Attendees were, as far as I could tell, mostly older (over 30) and predominantly white. There was a subset that was a diverse mix of ages and backgrounds and many of these appeared to be migrating Bernie Sanders supporters. I spoke to a few of them, including YahNe Ndgo, and they seemed disappointed enough with the Dems to be now pinning their hope on the Greens. A decent summary of this phenomenon is offered by Christopher Hooks on Politico’s website: What If the Green Party Stopped Being Kooky and Started Getting Real? (note: I don’t know Hooks and have no affiliation with Politico or the Texas Observer).
Speeches were well attended and the crowd was enthusiastic. The best speech was Cornel West’s keynote (that is not him in the picture, obviously). As our 4 hours of live radio thundered along, we were plagued with all sorts of issues that made getting the broadcast on the air on ongoing challenge. Otis Maclay (pictured below) and Bobby Modad performed several technical contortions in a constant struggle against fluctuating audio quality from the convention floor, distracting background noise in the room, and impromptu visits and comments from passers by.
Despite the many challenges and variable sound quality, I am happy to have witnessed and covered this convention. If you want to hear what it all sounded like you can check out the archive on audioport where you will hear the many voices besides mine, including David Cobb, Ann Garrison, Greg Palast, Kat Gruene, Staci Davis, Scooter, YahNe Ndgo, Cornell West, Howie Hawkins, Bruce Dixon, Ajamu Baraka, and Jill Stein.

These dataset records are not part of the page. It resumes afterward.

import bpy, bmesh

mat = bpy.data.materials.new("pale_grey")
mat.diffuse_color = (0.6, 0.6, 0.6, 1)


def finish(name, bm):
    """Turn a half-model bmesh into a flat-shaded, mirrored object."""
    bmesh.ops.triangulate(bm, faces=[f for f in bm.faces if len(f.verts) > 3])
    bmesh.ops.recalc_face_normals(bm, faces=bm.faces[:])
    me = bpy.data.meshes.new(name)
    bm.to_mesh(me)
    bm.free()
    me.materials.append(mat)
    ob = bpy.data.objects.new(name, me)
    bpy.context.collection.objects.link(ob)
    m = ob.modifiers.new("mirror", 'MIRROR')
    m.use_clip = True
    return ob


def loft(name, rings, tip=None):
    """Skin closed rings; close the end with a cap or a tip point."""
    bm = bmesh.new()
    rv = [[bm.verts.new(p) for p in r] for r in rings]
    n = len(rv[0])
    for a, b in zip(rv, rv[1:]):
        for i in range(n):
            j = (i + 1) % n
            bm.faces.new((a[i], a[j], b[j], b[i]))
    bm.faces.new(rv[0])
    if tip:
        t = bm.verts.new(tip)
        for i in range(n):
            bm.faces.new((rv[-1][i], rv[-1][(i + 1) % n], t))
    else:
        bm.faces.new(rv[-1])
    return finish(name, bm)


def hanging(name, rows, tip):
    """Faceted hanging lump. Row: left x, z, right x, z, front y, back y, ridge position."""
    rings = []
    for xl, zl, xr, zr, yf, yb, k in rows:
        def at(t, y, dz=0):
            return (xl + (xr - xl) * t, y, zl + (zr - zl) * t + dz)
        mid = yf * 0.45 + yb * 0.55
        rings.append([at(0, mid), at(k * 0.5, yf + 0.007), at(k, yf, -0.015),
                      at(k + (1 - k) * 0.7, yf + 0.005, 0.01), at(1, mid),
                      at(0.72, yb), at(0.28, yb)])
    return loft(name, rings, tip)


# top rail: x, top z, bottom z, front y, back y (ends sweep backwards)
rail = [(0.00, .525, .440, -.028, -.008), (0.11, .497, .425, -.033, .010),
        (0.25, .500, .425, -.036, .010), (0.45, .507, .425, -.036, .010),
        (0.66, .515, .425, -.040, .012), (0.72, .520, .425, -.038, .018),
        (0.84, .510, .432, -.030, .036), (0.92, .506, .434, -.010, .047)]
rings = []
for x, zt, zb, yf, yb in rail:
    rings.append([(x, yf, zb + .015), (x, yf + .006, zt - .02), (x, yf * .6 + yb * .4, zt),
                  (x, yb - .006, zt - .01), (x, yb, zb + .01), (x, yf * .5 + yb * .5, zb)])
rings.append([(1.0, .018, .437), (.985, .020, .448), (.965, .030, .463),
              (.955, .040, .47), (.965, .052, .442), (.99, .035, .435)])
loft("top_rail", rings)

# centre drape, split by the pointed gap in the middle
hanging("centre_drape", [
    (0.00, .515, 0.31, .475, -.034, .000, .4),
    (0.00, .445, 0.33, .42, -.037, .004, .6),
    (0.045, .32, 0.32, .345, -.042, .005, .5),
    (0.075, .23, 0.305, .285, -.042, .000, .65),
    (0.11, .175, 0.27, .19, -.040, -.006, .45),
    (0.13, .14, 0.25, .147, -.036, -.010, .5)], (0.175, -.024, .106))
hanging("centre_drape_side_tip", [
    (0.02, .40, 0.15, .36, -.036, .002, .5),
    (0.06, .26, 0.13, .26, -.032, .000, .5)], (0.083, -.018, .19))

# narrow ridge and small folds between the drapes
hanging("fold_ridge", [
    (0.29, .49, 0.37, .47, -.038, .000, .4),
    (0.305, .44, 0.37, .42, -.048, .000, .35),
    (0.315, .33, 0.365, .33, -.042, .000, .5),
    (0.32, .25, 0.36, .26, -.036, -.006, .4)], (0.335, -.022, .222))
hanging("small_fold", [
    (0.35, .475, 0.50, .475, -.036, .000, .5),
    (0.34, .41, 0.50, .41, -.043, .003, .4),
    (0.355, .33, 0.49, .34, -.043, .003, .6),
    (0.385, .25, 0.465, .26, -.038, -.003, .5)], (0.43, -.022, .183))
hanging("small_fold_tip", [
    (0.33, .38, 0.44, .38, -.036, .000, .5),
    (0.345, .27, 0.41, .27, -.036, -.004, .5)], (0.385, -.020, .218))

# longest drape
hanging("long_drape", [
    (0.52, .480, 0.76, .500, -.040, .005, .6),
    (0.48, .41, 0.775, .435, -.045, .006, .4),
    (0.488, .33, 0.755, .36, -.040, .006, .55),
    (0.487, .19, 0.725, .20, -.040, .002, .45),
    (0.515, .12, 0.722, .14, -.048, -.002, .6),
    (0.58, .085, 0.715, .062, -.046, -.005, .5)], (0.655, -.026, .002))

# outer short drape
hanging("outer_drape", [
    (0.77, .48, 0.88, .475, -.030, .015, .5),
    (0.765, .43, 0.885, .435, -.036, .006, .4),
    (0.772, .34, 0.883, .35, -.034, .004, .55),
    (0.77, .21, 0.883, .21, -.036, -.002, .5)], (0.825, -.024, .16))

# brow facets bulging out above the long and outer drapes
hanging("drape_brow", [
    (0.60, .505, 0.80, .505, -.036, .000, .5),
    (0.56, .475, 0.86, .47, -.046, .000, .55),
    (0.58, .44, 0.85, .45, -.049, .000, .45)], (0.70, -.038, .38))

Last’s show was preempted by Pacifica’s coverage of the Republican National Convention. This week’s show is running at the same time as key speeches at the Democratic National Convention, and KPFT is also fundraising this week. That means that the show faces the interesting task of trying to compete with the DNC and raise money after not being on the air in two weeks.
We can do it but we will need your help so, please, call 713 526 5738 and donate to KPFT. Help us keep in tact The Monitor’s 13-year record of doing its part. Thank you!
Our only guest for this week’s show is Otis Maclay. Otis is the Pacifica Web Administrator and was for many years the Program Director at KPFT. He gave me my start on the radio and will perhaps share some of that story with you.